One of the failings of large foster care programs, at their core, is how little their missions have changed after decades. They remain massive bed agencies and their response to a child’s or foster parent’s difficulties are very poor. Instead, they go to the core thing they know how to do best and that is to find another bed. Everyone is shocked that after four years you look at the kid’s paper record and count up the number of placements and go “Oh my gosh, how did this kid end up with 13 placements?” If you did more to address a child’s individual needs, you would do much better. One of the biggest things that made me different and made me so lucky was that after McLaren (a residential facility that was his first placement after being removed from his mom) I stayed in one family. It meant that I was able to attach to things. School was my certainty. I went to a public school in an urban environment at a time when you could go to a public school and still get a good education.

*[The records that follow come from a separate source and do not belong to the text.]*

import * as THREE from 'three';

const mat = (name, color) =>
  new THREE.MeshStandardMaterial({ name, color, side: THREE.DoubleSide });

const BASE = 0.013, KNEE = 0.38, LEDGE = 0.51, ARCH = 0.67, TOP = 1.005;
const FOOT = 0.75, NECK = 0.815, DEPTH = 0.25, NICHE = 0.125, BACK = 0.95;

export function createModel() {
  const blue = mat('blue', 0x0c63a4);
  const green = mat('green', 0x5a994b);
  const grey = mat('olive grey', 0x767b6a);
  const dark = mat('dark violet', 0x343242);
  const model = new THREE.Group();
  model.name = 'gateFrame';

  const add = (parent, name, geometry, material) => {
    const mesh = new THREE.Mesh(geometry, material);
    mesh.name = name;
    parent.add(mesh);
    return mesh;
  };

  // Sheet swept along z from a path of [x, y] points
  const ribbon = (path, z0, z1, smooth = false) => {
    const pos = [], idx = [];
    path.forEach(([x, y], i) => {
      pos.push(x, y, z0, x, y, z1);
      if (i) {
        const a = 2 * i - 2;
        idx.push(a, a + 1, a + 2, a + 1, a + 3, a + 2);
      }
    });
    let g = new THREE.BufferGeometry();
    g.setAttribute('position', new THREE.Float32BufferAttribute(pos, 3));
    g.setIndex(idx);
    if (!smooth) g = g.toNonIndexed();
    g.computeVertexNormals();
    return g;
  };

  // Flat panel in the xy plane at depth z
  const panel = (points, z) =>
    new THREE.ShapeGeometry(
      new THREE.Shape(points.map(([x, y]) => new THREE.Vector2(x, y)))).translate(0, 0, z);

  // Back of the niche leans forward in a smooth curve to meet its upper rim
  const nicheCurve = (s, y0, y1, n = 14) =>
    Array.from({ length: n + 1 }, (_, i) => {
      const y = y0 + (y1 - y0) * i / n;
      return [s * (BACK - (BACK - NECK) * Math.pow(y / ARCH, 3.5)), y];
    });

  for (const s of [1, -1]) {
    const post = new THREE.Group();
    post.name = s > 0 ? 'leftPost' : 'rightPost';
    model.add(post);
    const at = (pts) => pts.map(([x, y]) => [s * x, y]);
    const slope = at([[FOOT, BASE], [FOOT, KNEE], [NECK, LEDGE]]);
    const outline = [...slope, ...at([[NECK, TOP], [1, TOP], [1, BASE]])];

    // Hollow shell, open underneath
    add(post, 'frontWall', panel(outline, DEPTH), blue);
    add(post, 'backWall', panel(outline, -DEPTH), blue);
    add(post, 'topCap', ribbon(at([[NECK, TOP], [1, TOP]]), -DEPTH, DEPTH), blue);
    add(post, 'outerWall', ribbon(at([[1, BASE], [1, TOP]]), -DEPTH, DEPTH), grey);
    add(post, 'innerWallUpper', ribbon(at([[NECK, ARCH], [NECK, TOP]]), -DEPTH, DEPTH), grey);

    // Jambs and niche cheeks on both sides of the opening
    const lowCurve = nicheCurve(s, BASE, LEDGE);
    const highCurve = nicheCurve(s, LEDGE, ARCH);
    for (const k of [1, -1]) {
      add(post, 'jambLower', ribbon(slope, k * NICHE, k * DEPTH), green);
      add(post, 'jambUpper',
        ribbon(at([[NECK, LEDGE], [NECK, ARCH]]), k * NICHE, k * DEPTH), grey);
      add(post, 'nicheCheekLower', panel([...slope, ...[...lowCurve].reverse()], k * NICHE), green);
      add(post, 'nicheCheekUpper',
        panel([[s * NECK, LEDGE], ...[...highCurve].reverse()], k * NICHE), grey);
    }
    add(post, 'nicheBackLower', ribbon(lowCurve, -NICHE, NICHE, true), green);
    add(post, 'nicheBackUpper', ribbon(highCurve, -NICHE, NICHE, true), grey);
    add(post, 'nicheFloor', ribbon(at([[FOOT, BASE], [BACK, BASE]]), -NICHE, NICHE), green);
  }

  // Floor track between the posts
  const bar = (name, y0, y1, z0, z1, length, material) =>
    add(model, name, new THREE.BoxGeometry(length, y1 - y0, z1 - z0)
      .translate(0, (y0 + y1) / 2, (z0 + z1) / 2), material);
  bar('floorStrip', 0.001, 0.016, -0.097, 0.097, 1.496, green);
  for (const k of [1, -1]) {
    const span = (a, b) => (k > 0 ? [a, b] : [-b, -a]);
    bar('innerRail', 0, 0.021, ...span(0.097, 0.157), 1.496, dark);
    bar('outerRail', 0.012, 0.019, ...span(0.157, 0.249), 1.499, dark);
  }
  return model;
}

I pointed out to Andrew that he makes frequent references in the book to the fact that his foster mom repeatedly reminded him that she could “call (his) social worker at any time!” and thereby have him removed. Andrew acknowledged that threat was ever-present, but still valued the fact that he didn’t move and was, in fact, able to have continuity in his life to some degree.
I asked Andrew if his foster parents have responded to the book. He said:
No, but the book isn’t about them. This book is about my mom and my attachment to my mom. A boy who refused to give up on his mom.
In response to my question about the health of Andrew’s relationships today, he feels he has meaningful relationships with people. Once again, I relate that relationship success to the message he received early on … I am valuable, I can believe in the possibilities, the world can be a good place for me.
One of my readers emailed me privately and inquired if Andrew was anti-foster care. I definitely don’t believe he is … he clearly recognizes that there are certainly situations where a child can’t live with his or her biological parents. But Andrew most definitely believes the system has many flaws … an opinion I share as well.
I have one more installment coming on my interview with Andrew. We talked about the role of choices in determining a child’s trajectory, and other general thoughts Andrew has about the foster care system.